_Task statement_:
Scan the entries line by line and return those with "name".

_Records from a dataset_:
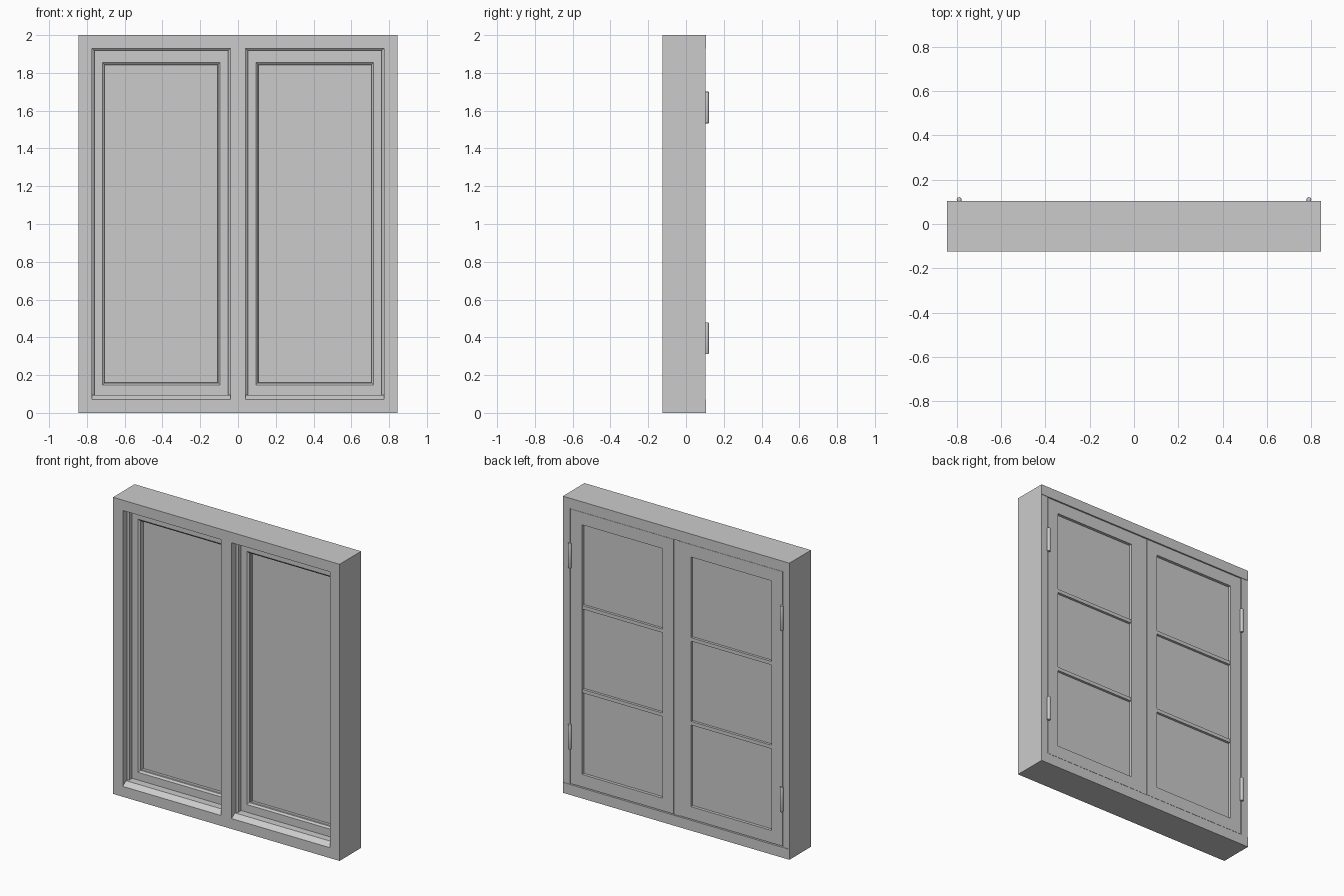
import bpy, bmesh, math

if "Cube" in bpy.data.objects:
    bpy.data.objects.remove(bpy.data.objects["Cube"])

# One painted finish
paint = bpy.data.materials.new("grey_paint")
paint.diffuse_color = (0.6, 0.6, 0.6, 1)
paint.use_nodes = True
paint.node_tree.nodes["Principled BSDF"].inputs["Base Color"].default_value = paint.diffuse_color


def finish(name, bm):
    bmesh.ops.recalc_face_normals(bm, faces=bm.faces)
    me = bpy.data.meshes.new(name)
    bm.to_mesh(me)
    bm.free()
    me.materials.append(paint)
    ob = bpy.data.objects.new(name, me)
    bpy.context.collection.objects.link(ob)
    return ob


def box(name, x0, x1, y0, y1, z0, z1):
    bm = bmesh.new()
    bmesh.ops.create_cube(bm, size=1)
    for v in bm.verts:
        v.co = (x0 + (v.co.x + .5) * (x1 - x0),
                y0 + (v.co.y + .5) * (y1 - y0),
                z0 + (v.co.z + .5) * (z1 - z0))
    return finish(name, bm)


def extrude_x(name, profile, x0, x1):
    """Closed (y, z) profile run along x."""
    bm = bmesh.new()
    face = bm.faces.new([bm.verts.new((x0, y, z)) for y, z in profile])
    new = bmesh.ops.extrude_face_region(bm, geom=[face])["geom"]
    for v in new:
        if isinstance(v, bmesh.types.BMVert):
            v.co.x = x1
    return finish(name, bm)


def ring(name, x0, x1, z0, z1, profile):
    """Mitred rectangular frame from a closed (inset, y) profile."""
    bm = bmesh.new()
    loops = [[bm.verts.new(c) for c in ((x0 + i, y, z0 + i), (x1 - i, y, z0 + i),
                                        (x1 - i, y, z1 - i), (x0 + i, y, z1 - i))]
             for i, y in profile]
    for k, a in enumerate(loops):
        b = loops[(k + 1) % len(loops)]
        for j in range(4):
            n = (j + 1) % 4
            bm.faces.new((a[j], a[n], b[n], b[j]))
    return finish(name, bm)


W, FRONT, BACK = 0.845, -0.125, 0.105

# Head and sloped sill, slightly proud at the back
extrude_x("head", [(FRONT, 1.93), (FRONT, 2), (BACK, 2), (BACK, 1.93)], -W, W)
extrude_x("sill", [(FRONT, 0), (FRONT, .07), (BACK, .07), (BACK, 0)], -W, W)

# Mullion between the two openings
box("mullion", -.04, .04, FRONT, -.03, .07, 1.93)
box("meeting_strip", -.026, .026, -.03, .094, .07, 1.93)

sash_profile = [(0, -.04), (.072, -.04), (.084, -.03), (.084, -.0), (.084, .1), (0, .1)]

for s, side in ((-1, "left"), (1, "right")):
    def span(a, b):
        return sorted((s * a, s * b))

    # Jamb with a rebate for the sash
    box(side + "_jamb", *span(.795, W), FRONT, .102, .07, 1.93)
    box(side + "_jamb_lip", *span(.772, .795), FRONT, -.04, .07, 1.93)
    box(side + "_jamb_back", *span(.79, .796), -.04, .094, .07, 1.93)

    # Stop bead and weathered slope inside the opening
    ring(side + "_stop_bead", *span(.04, .773), .07, 1.93,
         [(0, -.08), (.012, -.07), (.012, -.04), (0, -.04)])
    extrude_x(side + "_sill_slope", [(FRONT, .07), (-.09, .095), (-.04, .095), (-.04, .07)],
              *span(.04, .772))

    # Sash: outer frame with moulded opening
    ring(side + "_sash", *span(.022, .79), .075, 1.926,
         sash_profile)
    # Front glazing bead trims the visible opening
    ring(side + "_glazing_bead", *span(.1, .716), .152, 1.85,
         [(0, -.03), (.009, -.018), (.009, 0), (0, 0)])
    box(side + "_pane", *span(.1, .712), 0, .08, .15, 1.85)

    # Two horizontal glazing bars on the back
    for n, z in enumerate((.72, 1.285)):
        box(f"{side}_glazing_bar_{n}", *span(.1, .712), .075, .097, z - .012, z + .012)

    # Barrel hinges
    for n, z in enumerate((.395, 1.617)):
        bm = bmesh.new()
        bmesh.ops.create_cone(bm, cap_ends=True, segments=16, radius1=.011,
                              radius2=.011, depth=.168)
        rims = [e for e in bm.edges if abs(e.verts[0].co.z - e.verts[1].co.z) < 1e-5]
        bmesh.ops.bevel(bm, geom=rims, offset=.004, segments=2, affect='EDGES', profile=.5)
        bmesh.ops.translate(bm, verts=bm.verts, vec=(s * .79, .11, z))
        hinge = finish(f"{side}_hinge_{n}", bm)
        bpy.ops.object.select_all(action='DESELECT')
        hinge.select_set(True)
        bpy.context.view_layer.objects.active = hinge
        bpy.ops.object.shade_smooth_by_angle(angle=math.radians(40))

_Problem solution_:
def finish(name, bm):
    me = bpy.data.meshes.new(name)
    ob = bpy.data.objects.new(name, me)
def box(name, x0, x1, y0, y1, z0, z1):
    return finish(name, bm)
def extrude_x(name, profile, x0, x1):
    return finish(name, bm)
def ring(name, x0, x1, z0, z1, profile):
    return finish(name, bm)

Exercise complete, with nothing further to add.